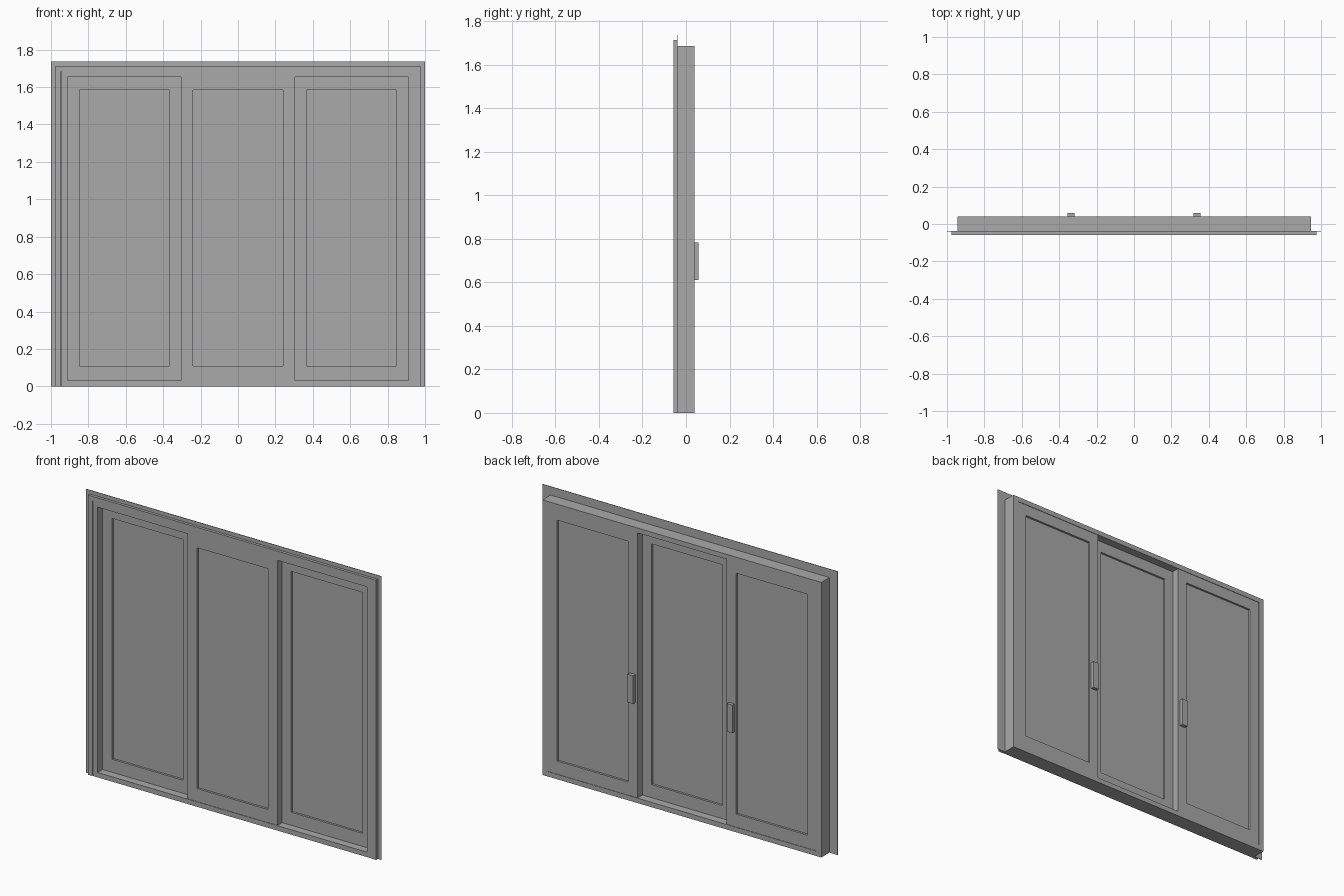
import bpy
import bmesh

cube = bpy.data.objects.get("Cube")
if cube:
    bpy.data.objects.remove(cube, do_unlink=True)

grey = bpy.data.materials.new("neutral grey")
grey.use_nodes = True
COLOUR = (0.4, 0.4, 0.4, 1)
grey.diffuse_color = COLOUR
grey.node_tree.nodes["Principled BSDF"].inputs["Base Color"].default_value = COLOUR


def finish(name, bm):
    bmesh.ops.recalc_face_normals(bm, faces=bm.faces)
    mesh = bpy.data.meshes.new(name)
    bm.to_mesh(mesh)
    bm.free()
    mesh.materials.append(grey)
    obj = bpy.data.objects.new(name, mesh)
    bpy.context.collection.objects.link(obj)
    return obj


def prism(name, outline, y0, y1):
    """Extrude an x-z outline from y0 to y1."""
    bm = bmesh.new()
    face = bm.faces.new([bm.verts.new((x, y0, z)) for x, z in outline])
    moved = bmesh.ops.extrude_face_region(bm, geom=[face], use_keep_orig=True)["geom"]
    for v in moved:
        if isinstance(v, bmesh.types.BMVert):
            v.co.y = y1
    return finish(name, bm)


def rect(x0, x1, z0, z1):
    return [(x0, z0), (x1, z0), (x1, z1), (x0, z1)]


def ring(name, outer, inner, y0, y1):
    """Rectangular frame with mitred corners."""
    bm = bmesh.new()
    loops = [[bm.verts.new((x, y, z)) for x, z in r]
             for r, y in ((outer, y0), (inner, y0), (inner, y1), (outer, y1))]
    for a, b in zip(loops, loops[1:] + loops[:1]):
        for i in range(4):
            j = (i + 1) % 4
            bm.faces.new((a[i], a[j], b[j], b[i]))
    return finish(name, bm)


def arch(name, half, top, width, y0, y1):
    """Trim running up both sides and across the top, open at the floor."""
    inner, low = half - width, top - width
    return prism(name, [(-half, 0), (-half, top), (half, top), (half, 0),
                        (inner, 0), (inner, low), (-inner, low), (-inner, 0)], y0, y1)


def panel(name, x0, x1, y0, y1):
    """Door leaf: stiles and rails around a slightly sunken pane."""
    pane = rect(x0 + STILE, x1 - STILE, 0.11, 1.585)
    ring(name + "_frame", rect(x0, x1, SILL, HEAD), pane, y0, y1)
    prism(name + "_pane", pane, y0 + 0.013, y1 - 0.013)


FRONT, BACK = -0.056, 0.04
SILL, HEAD, STILE = 0.03, 1.655, 0.064
LIP = 0.003

# Outer frame, wall flange and front trim
ring("outer_frame", rect(-0.945, 0.945, 0, 1.685),
     rect(-0.912, 0.912, SILL, HEAD), FRONT, BACK)
arch("wall_flange", 1.0, 1.737, 0.055, -0.041, -0.038)
arch("front_trim", 0.976, 1.713, 0.029, -0.058, -0.041)

# Door leaves: the middle one runs on the front track, the others behind
panel("middle_panel", -0.305, 0.305, FRONT + LIP, -0.01)
for side, label in ((-1, "right"), (1, "left")):
    x0, x1 = sorted((side * 0.302, side * 0.912))
    panel(label + "_panel", x0, x1, -0.008, BACK - LIP)
    # Pull handle on the inner stile
    prism(label + "_handle",
          rect(side * 0.336 - 0.019, side * 0.336 + 0.019, 0.61, 0.782),
          BACK - LIP, 0.058)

::::::::::

### GOAL OF THE EXERCISE
Write out only those lines of the entries that lie between the line containing "# Pull handle on the inner stile" and the last line, inclusive, reproducing them exactly.

### EXERCISE RESULT
    # Pull handle on the inner stile
    prism(label + "_handle",
          rect(side * 0.336 - 0.019, side * 0.336 + 0.019, 0.61, 0.782),
          BACK - LIP, 0.058)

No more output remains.